|New Electrical Equipment Declared Articles (New Zealand)|
|Energy Safety has revised the lists of High-risk and Medium-risk Declared Articles under the Electricity (Safety) Regulations. These are published in two Gazette notices dated 17 March 2016. These notices fully supersede the previous notices issued in 2006. The definitions that apply are principally those agreed and documented in AS/NZS 4417.
Additions are being made to the list of High-Risk Declared Articles in preparation of the full implementation of the Electrical Equipment Safety System (EESS) scheme. The additions are all Australian Level 3 (the equivalent of New Zealand’s High Risk) declared articles.
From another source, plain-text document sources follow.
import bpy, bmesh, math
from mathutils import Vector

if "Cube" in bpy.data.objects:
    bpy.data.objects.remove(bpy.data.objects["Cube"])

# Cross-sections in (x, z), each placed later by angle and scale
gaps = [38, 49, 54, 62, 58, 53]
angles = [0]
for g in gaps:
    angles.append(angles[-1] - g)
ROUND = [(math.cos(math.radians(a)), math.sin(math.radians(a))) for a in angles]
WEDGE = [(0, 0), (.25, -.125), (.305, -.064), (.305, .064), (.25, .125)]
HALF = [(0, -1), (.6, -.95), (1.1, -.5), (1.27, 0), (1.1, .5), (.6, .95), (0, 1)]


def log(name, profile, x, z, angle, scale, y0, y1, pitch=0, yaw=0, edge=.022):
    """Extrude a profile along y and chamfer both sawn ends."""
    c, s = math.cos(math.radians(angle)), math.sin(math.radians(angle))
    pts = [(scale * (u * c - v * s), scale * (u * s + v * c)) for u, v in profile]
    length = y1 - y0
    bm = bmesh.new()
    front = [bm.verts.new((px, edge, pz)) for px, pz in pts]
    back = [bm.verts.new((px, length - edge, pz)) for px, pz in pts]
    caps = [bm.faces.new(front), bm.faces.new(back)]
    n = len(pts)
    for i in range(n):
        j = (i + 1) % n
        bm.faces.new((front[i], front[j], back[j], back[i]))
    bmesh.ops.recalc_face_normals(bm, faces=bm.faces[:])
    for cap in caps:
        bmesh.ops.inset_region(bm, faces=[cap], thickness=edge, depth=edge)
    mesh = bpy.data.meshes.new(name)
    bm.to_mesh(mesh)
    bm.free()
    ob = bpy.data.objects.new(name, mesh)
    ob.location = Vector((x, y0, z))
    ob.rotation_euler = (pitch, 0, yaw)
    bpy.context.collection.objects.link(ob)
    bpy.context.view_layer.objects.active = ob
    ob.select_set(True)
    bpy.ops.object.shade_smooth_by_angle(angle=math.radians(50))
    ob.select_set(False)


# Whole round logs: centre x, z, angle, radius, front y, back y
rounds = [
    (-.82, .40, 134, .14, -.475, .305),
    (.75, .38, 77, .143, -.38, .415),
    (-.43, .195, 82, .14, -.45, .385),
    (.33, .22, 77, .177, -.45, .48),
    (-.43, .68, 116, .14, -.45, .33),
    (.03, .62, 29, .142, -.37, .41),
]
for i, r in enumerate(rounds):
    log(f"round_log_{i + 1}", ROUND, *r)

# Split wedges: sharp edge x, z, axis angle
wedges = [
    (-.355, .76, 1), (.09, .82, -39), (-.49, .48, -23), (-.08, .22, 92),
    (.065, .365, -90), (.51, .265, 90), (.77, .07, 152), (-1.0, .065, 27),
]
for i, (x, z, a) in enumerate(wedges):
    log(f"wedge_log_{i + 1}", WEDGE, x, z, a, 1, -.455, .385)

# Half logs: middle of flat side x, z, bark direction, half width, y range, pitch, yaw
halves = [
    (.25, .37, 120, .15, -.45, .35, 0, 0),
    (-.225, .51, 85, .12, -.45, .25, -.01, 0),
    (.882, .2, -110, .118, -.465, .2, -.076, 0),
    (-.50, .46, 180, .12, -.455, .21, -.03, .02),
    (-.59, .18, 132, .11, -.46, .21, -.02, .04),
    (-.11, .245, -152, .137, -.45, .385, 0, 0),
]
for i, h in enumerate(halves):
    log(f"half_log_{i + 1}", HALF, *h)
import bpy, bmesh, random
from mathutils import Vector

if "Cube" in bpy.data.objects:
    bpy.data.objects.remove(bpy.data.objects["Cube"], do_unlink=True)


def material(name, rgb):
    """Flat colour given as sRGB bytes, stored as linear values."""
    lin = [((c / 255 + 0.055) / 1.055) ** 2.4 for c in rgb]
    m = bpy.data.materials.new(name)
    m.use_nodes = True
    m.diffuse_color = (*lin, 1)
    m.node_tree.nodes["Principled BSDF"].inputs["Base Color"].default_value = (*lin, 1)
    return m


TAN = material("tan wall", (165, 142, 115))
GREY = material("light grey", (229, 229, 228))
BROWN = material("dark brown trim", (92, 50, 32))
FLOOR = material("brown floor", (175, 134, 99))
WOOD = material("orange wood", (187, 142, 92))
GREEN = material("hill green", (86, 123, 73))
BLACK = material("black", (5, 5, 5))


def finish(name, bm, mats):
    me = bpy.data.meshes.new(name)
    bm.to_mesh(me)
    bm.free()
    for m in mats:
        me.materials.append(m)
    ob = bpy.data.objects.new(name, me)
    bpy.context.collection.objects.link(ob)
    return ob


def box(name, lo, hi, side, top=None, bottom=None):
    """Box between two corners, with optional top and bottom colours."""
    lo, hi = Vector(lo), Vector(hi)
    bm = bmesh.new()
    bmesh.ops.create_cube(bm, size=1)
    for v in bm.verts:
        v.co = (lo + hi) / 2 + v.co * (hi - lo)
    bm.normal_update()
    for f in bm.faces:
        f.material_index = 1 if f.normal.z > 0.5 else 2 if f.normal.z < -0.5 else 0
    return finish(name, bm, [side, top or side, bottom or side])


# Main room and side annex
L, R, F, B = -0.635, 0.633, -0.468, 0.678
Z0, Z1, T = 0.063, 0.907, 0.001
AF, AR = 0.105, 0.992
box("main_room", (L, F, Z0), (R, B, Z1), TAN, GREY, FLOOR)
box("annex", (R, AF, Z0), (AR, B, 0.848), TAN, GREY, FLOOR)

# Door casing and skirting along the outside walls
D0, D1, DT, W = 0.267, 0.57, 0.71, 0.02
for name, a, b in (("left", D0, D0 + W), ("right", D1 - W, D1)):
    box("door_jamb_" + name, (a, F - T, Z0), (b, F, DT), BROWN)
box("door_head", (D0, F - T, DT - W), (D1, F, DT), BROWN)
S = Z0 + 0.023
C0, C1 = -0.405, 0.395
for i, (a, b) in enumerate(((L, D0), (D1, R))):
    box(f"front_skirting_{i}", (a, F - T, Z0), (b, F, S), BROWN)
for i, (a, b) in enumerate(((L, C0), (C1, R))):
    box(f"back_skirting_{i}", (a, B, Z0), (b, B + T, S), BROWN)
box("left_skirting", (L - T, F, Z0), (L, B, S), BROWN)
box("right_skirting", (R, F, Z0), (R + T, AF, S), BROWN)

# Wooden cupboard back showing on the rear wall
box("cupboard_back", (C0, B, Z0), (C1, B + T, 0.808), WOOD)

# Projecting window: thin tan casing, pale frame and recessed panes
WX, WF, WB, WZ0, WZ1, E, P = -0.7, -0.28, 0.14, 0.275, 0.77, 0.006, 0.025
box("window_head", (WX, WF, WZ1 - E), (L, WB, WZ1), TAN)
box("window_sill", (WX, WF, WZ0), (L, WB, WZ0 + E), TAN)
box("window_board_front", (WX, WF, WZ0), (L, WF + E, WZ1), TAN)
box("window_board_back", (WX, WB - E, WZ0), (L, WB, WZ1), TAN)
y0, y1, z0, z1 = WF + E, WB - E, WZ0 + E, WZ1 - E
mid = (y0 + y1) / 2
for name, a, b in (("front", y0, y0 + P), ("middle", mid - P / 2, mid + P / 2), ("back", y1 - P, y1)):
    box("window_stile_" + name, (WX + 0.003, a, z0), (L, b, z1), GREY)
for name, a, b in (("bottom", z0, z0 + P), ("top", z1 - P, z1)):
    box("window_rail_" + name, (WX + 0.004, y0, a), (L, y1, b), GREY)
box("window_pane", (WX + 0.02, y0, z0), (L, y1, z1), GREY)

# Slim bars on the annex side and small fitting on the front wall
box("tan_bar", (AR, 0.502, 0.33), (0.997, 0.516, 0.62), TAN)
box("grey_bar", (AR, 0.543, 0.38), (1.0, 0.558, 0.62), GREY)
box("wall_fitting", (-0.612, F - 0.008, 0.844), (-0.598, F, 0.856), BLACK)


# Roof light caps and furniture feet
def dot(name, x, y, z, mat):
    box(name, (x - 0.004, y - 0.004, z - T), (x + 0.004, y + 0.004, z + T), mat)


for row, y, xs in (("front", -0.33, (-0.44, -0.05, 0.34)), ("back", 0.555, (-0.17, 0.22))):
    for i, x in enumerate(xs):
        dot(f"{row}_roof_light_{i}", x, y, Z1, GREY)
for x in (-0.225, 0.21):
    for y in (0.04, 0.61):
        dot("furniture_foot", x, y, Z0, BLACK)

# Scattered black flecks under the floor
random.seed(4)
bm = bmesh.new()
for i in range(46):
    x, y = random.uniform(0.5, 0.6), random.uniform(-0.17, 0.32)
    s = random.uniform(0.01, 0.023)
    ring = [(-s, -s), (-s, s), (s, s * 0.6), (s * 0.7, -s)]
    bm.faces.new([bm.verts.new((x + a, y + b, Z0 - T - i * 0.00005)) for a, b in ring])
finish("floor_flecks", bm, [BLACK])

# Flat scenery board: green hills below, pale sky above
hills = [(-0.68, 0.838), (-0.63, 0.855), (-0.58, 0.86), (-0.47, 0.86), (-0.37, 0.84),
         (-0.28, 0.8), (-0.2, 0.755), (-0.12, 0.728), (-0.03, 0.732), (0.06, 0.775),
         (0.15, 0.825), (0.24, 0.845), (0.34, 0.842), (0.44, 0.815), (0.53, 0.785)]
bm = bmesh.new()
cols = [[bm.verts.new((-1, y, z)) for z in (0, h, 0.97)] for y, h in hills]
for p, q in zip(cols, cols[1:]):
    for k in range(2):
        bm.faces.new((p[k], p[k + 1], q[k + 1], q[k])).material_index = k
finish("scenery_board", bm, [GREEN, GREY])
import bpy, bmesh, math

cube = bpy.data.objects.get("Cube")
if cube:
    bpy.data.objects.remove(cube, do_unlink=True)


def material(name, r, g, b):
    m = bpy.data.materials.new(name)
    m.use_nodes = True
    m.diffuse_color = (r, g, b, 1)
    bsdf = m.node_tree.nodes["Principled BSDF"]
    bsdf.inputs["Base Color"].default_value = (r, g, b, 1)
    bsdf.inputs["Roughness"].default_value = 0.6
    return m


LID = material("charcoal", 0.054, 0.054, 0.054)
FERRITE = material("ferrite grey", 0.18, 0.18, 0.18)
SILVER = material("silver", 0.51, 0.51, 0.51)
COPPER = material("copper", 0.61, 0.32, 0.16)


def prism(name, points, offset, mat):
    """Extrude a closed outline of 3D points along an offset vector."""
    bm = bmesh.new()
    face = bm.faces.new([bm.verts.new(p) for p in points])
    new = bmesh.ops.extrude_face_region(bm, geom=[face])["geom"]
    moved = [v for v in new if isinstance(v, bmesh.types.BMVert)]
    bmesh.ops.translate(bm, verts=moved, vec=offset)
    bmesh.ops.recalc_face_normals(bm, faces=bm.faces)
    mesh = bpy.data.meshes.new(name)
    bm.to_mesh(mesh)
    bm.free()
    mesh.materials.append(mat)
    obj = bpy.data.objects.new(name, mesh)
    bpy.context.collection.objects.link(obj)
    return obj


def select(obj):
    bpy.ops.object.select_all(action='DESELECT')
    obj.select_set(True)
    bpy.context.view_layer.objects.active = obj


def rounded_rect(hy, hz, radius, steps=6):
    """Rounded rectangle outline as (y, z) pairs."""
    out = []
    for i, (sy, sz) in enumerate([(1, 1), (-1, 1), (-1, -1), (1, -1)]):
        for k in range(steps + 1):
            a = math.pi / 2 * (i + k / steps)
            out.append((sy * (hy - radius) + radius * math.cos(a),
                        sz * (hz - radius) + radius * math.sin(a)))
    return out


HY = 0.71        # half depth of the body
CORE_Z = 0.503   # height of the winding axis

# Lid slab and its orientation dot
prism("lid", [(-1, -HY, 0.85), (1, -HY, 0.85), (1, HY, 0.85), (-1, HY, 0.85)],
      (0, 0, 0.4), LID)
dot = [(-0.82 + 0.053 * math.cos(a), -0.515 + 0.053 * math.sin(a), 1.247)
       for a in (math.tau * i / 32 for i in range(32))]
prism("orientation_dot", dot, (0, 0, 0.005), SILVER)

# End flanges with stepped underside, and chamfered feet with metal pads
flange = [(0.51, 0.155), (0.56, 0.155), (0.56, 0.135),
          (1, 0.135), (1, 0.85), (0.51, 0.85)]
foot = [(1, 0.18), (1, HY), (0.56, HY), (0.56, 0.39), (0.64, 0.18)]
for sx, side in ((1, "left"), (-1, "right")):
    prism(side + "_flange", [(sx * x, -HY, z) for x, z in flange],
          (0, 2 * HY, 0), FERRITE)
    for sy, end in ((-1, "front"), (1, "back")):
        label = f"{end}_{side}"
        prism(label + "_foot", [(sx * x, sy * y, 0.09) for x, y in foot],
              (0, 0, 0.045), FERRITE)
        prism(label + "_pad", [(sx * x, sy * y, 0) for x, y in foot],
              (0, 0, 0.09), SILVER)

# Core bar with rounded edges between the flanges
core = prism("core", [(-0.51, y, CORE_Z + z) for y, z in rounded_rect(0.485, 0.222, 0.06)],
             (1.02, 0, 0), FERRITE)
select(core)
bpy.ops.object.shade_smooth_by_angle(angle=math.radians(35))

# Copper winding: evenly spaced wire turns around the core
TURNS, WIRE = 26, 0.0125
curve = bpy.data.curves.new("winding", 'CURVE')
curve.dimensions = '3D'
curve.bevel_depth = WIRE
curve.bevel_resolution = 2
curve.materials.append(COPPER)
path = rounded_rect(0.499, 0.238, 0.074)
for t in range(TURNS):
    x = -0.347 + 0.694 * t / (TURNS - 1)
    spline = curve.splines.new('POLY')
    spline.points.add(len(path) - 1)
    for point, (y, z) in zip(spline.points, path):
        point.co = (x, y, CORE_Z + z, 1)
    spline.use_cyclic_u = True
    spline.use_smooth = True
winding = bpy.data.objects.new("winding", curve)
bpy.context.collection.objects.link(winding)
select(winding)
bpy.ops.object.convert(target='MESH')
Energy Safety has undertaken modelling that confirms these products require intensive control in an aligned regime.
The single Regulatory Compliance Mark (RCM) was introduced on 1 March 2013 with a three-year transition period to 29 February 2016.
The RCM illustrates a product’s compliance with all applicable ACMA standards—telecommunications, radiocommunications, electromagnetic compatibility (EMC) and electromagnetic energy (EME).
Suppliers must register on the online national database and start using the RCM by 1 March 2016.
Products that have already been labelled with the C-Tick or A-Tick can continue to be supplied until labelled stock has been exhausted.
Some models of (imported) LED light globes cause interference to TV signals. This interference may consist of a sudden loss of signal or picture quality in a residence or neighbouring house. In these cases, the ACMA needs to be able to quickly contact the supplier of the globes to notify them of the problem. People experiencing TV reception problems may also wish to contact the supplier to arrange an exchange or refund.
The consequences of supplying a device that does not comply with Australian law can be serious and may risk your business’s reputation. Taking some simple steps before making a bulk purchase of LED globes (or any electronic device) directly from overseas will help prevent interference.
This presentation was written by Paul W Robinson, Australia, and presented to the IEEE Symposium on Product Compliance Engineering (ISPCE) in Chicago in May 2015. It covers the identification of risks to children associated with the use of button or coin batteries or cells, the prevalence and severity of harm to children worldwide, and what can be done to mitigate the severity and frequency of injuries. An author’s copy of the PDF version of the submitted presentation is available at the link.
Online registration for the 2015 IEEE Symposium on Product Compliance Engineering (ISPCE) is now open. We invite you to see the sites of Chicago, engage in the 3 full day technical program, and view the packed exhibit hall on May 18-20, 2015.
It covers papers, presentations, workshops and tutorials on all aspects of product safety and compliance engineering. Link to main site: http://psessymposium.org/
The Australian Garage Door Association AGDA is lobbying government … to enforce full mandatory compliance to Australian and New Zealand ANZ standards for all parties involved in this area of (garage doors) construction. “.. it is in fact the responsibility of the installers, builders and designers of buildings to ensure compliance in relation to garage doors, not just manufacturers,” said Fraser.
In addition to lobbying the government for non-compliance, the AGDA is calling for additional safety mechanisms in automated garage doors to be made mandatory. They also want to enforce secondary entrapment protection for automatically operated garage doors under ANZ regulations
2015 IEEE Symposium on Product Compliance Engineering (ISPCE)
Chicago, May 18-20, 2015
The IEEE Product Safety Engineering Society seeks original and unpublished papers, presentations, workshops and tutorials for the ISPCE 2015 on all aspects of product safety and compliance engineering